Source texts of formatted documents
- - -

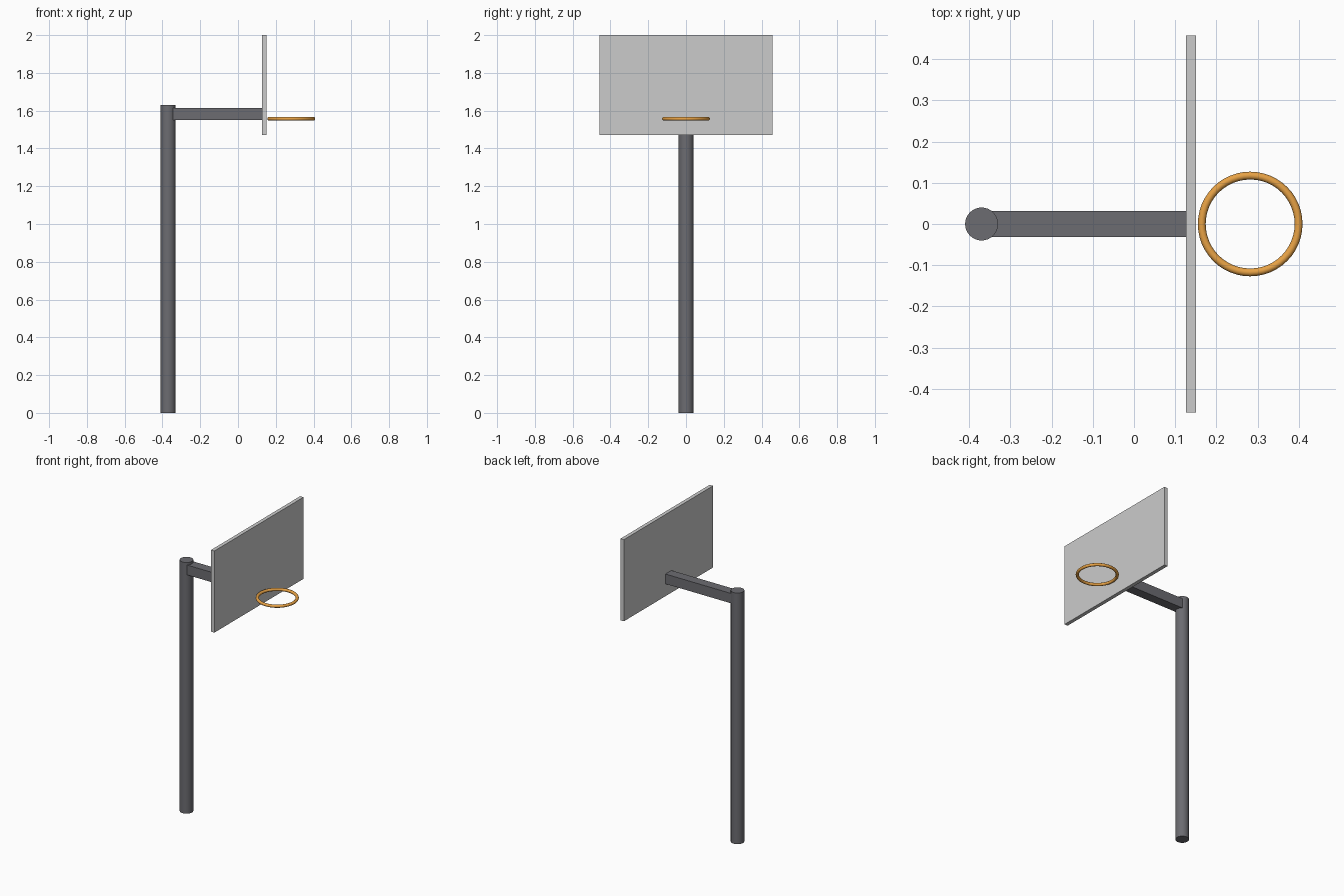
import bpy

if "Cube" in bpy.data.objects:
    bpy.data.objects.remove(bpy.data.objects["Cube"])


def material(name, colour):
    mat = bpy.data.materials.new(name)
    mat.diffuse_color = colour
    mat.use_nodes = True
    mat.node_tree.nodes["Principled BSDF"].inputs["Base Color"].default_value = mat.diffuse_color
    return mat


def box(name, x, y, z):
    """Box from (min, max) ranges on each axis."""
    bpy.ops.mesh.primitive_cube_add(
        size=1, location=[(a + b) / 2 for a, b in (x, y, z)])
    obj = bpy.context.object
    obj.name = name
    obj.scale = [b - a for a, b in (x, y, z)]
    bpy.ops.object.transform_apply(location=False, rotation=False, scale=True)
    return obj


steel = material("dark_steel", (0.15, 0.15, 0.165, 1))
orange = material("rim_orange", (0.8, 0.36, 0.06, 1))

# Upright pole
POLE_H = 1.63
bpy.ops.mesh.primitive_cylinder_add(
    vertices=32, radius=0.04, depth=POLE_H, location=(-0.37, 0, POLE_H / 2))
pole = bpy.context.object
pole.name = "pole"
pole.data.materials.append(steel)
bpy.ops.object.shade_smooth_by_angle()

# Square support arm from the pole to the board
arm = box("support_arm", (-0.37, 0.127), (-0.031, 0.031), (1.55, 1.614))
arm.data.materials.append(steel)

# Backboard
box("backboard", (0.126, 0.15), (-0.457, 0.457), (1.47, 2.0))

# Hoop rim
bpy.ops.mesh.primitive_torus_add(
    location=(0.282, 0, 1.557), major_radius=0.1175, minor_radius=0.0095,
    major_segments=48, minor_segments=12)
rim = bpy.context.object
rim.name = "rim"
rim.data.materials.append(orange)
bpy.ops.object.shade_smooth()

- - -

### EXERCISE BRIEF
Every entry above is to be printed again exactly, pictures omitted.

### TASK RESULT
import bpy

if "Cube" in bpy.data.objects:
    bpy.data.objects.remove(bpy.data.objects["Cube"])


def material(name, colour):
    mat = bpy.data.materials.new(name)
    mat.diffuse_color = colour
    mat.use_nodes = True
    mat.node_tree.nodes["Principled BSDF"].inputs["Base Color"].default_value = mat.diffuse_color
    return mat


def box(name, x, y, z):
    """Box from (min, max) ranges on each axis."""
    bpy.ops.mesh.primitive_cube_add(
        size=1, location=[(a + b) / 2 for a, b in (x, y, z)])
    obj = bpy.context.object
    obj.name = name
    obj.scale = [b - a for a, b in (x, y, z)]
    bpy.ops.object.transform_apply(location=False, rotation=False, scale=True)
    return obj


steel = material("dark_steel", (0.15, 0.15, 0.165, 1))
orange = material("rim_orange", (0.8, 0.36, 0.06, 1))

# Upright pole
POLE_H = 1.63
bpy.ops.mesh.primitive_cylinder_add(
    vertices=32, radius=0.04, depth=POLE_H, location=(-0.37, 0, POLE_H / 2))
pole = bpy.context.object
pole.name = "pole"
pole.data.materials.append(steel)
bpy.ops.object.shade_smooth_by_angle()

# Square support arm from the pole to the board
arm = box("support_arm", (-0.37, 0.127), (-0.031, 0.031), (1.55, 1.614))
arm.data.materials.append(steel)

# Backboard
box("backboard", (0.126, 0.15), (-0.457, 0.457), (1.47, 2.0))

# Hoop rim
bpy.ops.mesh.primitive_torus_add(
    location=(0.282, 0, 1.557), major_radius=0.1175, minor_radius=0.0095,
    major_segments=48, minor_segments=12)
rim = bpy.context.object
rim.name = "rim"
rim.data.materials.append(orange)
bpy.ops.object.shade_smooth()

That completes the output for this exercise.